The Queensland Parliament first met on 22 May 1860 in a converted former military and convict barracks building which was located in Brisbane’s Queen Street. The Government soon decided to erect a new and more dignified building to house the Parliament and in 1863, a site for the new parliament was chosen in George Street, near the then Government House. A competition for the design of a dedicated parliamentary building was held and colonial architect, Charles Tiffin was awarded the commission with his unusual imitation of a French Renaissance style building.
The foundation stone was laid on 14 July 1865 by Governor George Bowen and the Parliament met for the first time in the new Parliament House on 4 August 1868.

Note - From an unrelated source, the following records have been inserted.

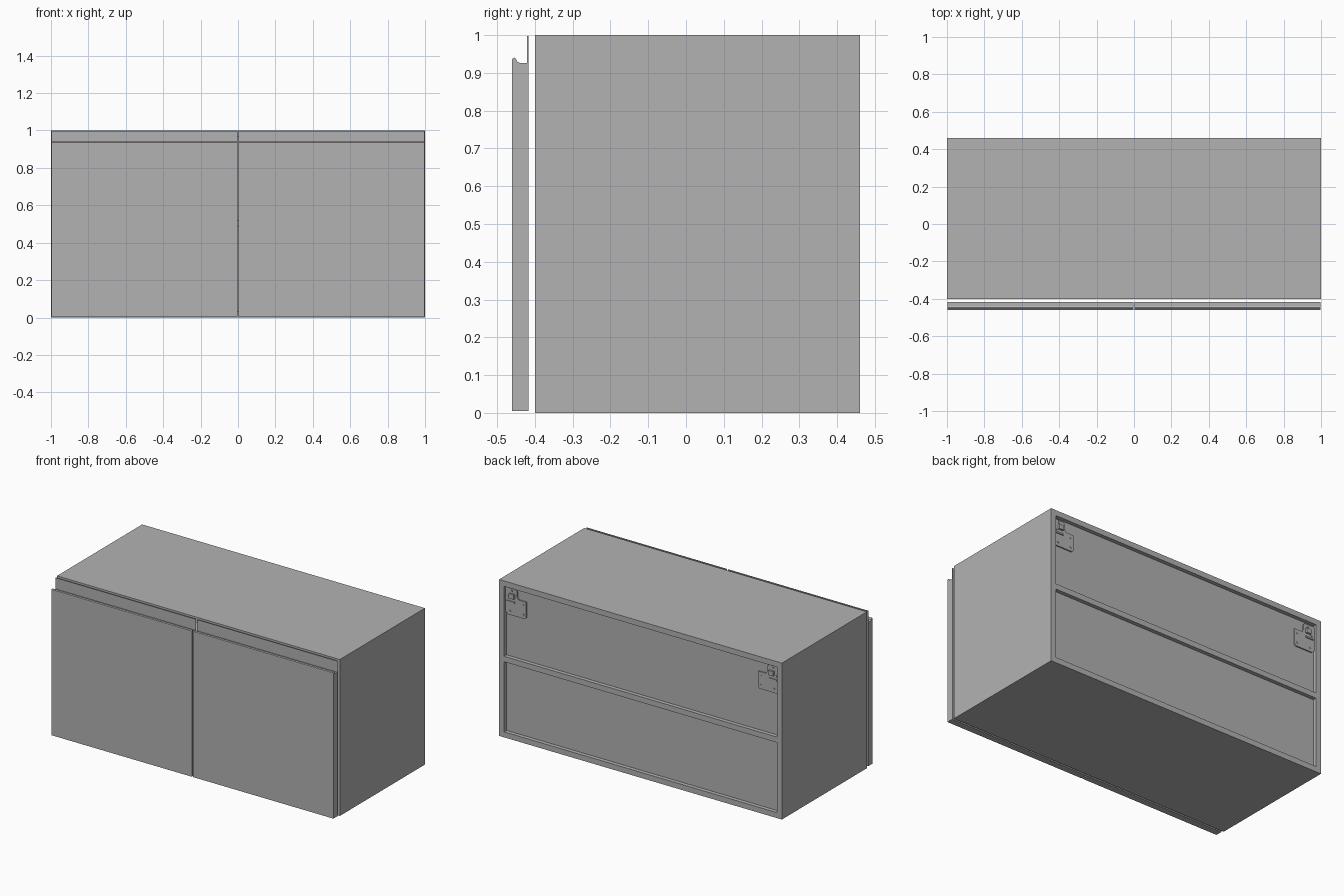
import bpy, bmesh, math
from mathutils import Matrix

if "Cube" in bpy.data.objects:
    bpy.data.objects.remove(bpy.data.objects["Cube"], do_unlink=True)

GREY = (0.448, 0.448, 0.448, 1)
grey = bpy.data.materials.new("plain grey")
grey.use_nodes = True
grey.diffuse_color = GREY
grey.node_tree.nodes["Principled BSDF"].inputs["Base Color"].default_value = GREY


def finish(name, bm):
    bmesh.ops.recalc_face_normals(bm, faces=bm.faces)
    mesh = bpy.data.meshes.new(name)
    bm.to_mesh(mesh)
    bm.free()
    mesh.materials.append(grey)
    obj = bpy.data.objects.new(name, mesh)
    bpy.context.collection.objects.link(obj)
    return obj


def box(name, xs, ys, zs):
    """Box between two limits on each axis."""
    bm = bmesh.new()
    bmesh.ops.create_cube(bm, size=1)
    for v in bm.verts:
        v.co = [lim[0] if c < 0 else lim[1] for c, lim in zip(v.co, (xs, ys, zs))]
    return finish(name, bm)


def extrude(name, points, axis, start, end):
    """Prism from a closed outline, extruded along x or y."""
    bm = bmesh.new()
    place = (lambda p: (start, *p)) if axis == "x" else (lambda p: (p[0], start, p[1]))
    face = bm.faces.new([bm.verts.new(place(p)) for p in points])
    moved = bmesh.ops.extrude_face_region(bm, geom=[face])["geom"]
    step = (end - start, 0, 0) if axis == "x" else (0, end - start, 0)
    bmesh.ops.translate(bm, vec=step, verts=[v for v in moved if isinstance(v, bmesh.types.BMVert)])
    return finish(name, bm)


def disc(name, x, z, radius, y, depth):
    """Round screw head facing the back."""
    bm = bmesh.new()
    turn = Matrix.Translation((x, y, z)) @ Matrix.Rotation(math.pi / 2, 4, "X")
    bmesh.ops.create_cone(bm, cap_ends=True, segments=20, radius1=radius,
                          radius2=radius, depth=depth, matrix=turn)
    return finish(name, bm)


T = 0.035                 # board thickness
FRONT, BACK = -0.40, 0.46
INNER = 1 - T
PANEL = 0.435             # rear face of the recessed back panel

# Carcass boards
for name, z in (("bottom_board", 0), ("shelf", 0.483), ("top_board", 1 - T)):
    box(name, (-INNER, INNER), (FRONT, BACK), (z, z + T))
for name, z0, z1 in (("lower_back_panel", T, 0.483), ("upper_back_panel", 0.483 + T, 1 - T)):
    box(name, (-INNER, INNER), (PANEL - 0.015, PANEL), (z0, z1))

# Door section with a scooped finger grip and a thin rear lip
door = [(-0.46, 0.005), (-0.417, 0.005), (-0.417, 0.997), (-0.421, 0.997),
        (-0.421, 0.926), (-0.439, 0.926), (-0.446, 0.929), (-0.450, 0.936),
        (-0.453, 0.941), (-0.46, 0.937)]

# Bracket outline: wide plate below, narrower hook housing above
bracket = [(INNER, 0.80), (0.95, 0.785), (0.83, 0.785), (0.82, 0.795),
           (0.82, 0.895), (0.875, 0.895), (0.885, 0.91), (0.885, 0.945),
           (0.895, 0.955), (INNER, 0.955)]

for side, s in (("right", -1), ("left", 1)):
    def span(a, b):
        return sorted((s * a, s * b))

    box(side + "_side_board", span(INNER, 1), (FRONT, BACK), (0, 1))
    extrude(side + "_door", door, "x", s * 0.004, s * 0.997)

    # Wall hanging bracket
    outline = [(s * x, z) for x, z in bracket]
    extrude(side + "_bracket_plate", outline, "y", PANEL, PANEL + 0.008)
    box(side + "_bracket_hook", span(0.90, 0.935), (PANEL, PANEL + 0.02), (0.895, 0.925))
    box(side + "_bracket_rib", span(0.90, 0.955), (PANEL, PANEL + 0.014), (0.865, 0.875))
    for i, (x, z, r) in enumerate(((0.925, 0.94, 0.009), (0.945, 0.895, 0.009),
                                   (0.84, 0.87, 0.006), (0.84, 0.81, 0.006),
                                   (0.935, 0.81, 0.006))):
        screw = disc(f"{side}_bracket_screw_{i + 1}", s * x, z, r, PANEL + 0.006, 0.012)
        bpy.ops.object.select_all(action="DESELECT")
        screw.select_set(True)
        bpy.context.view_layer.objects.active = screw
        bpy.ops.object.shade_smooth_by_angle()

The Parliament was originally comprised of both an Upper and Lower House. However, Queensland’s Upper House, the Legislative Council, was abolished on 23 March 1922. The Queensland Parliament remains the only state parliament in Australia without an Upper House.
Parliament House is the premier heritage building in Queensland and is open for free guided public tours on week days (except for public holidays). Parliament House is located at the corner of George and Alice Streets in the Brisbane central business district and is surrounded by the City Botanic Gardens, the Queensland University of Technology Gardens Point campus and the Brisbane River.
Take a virtual tour of Queensland Parliament House: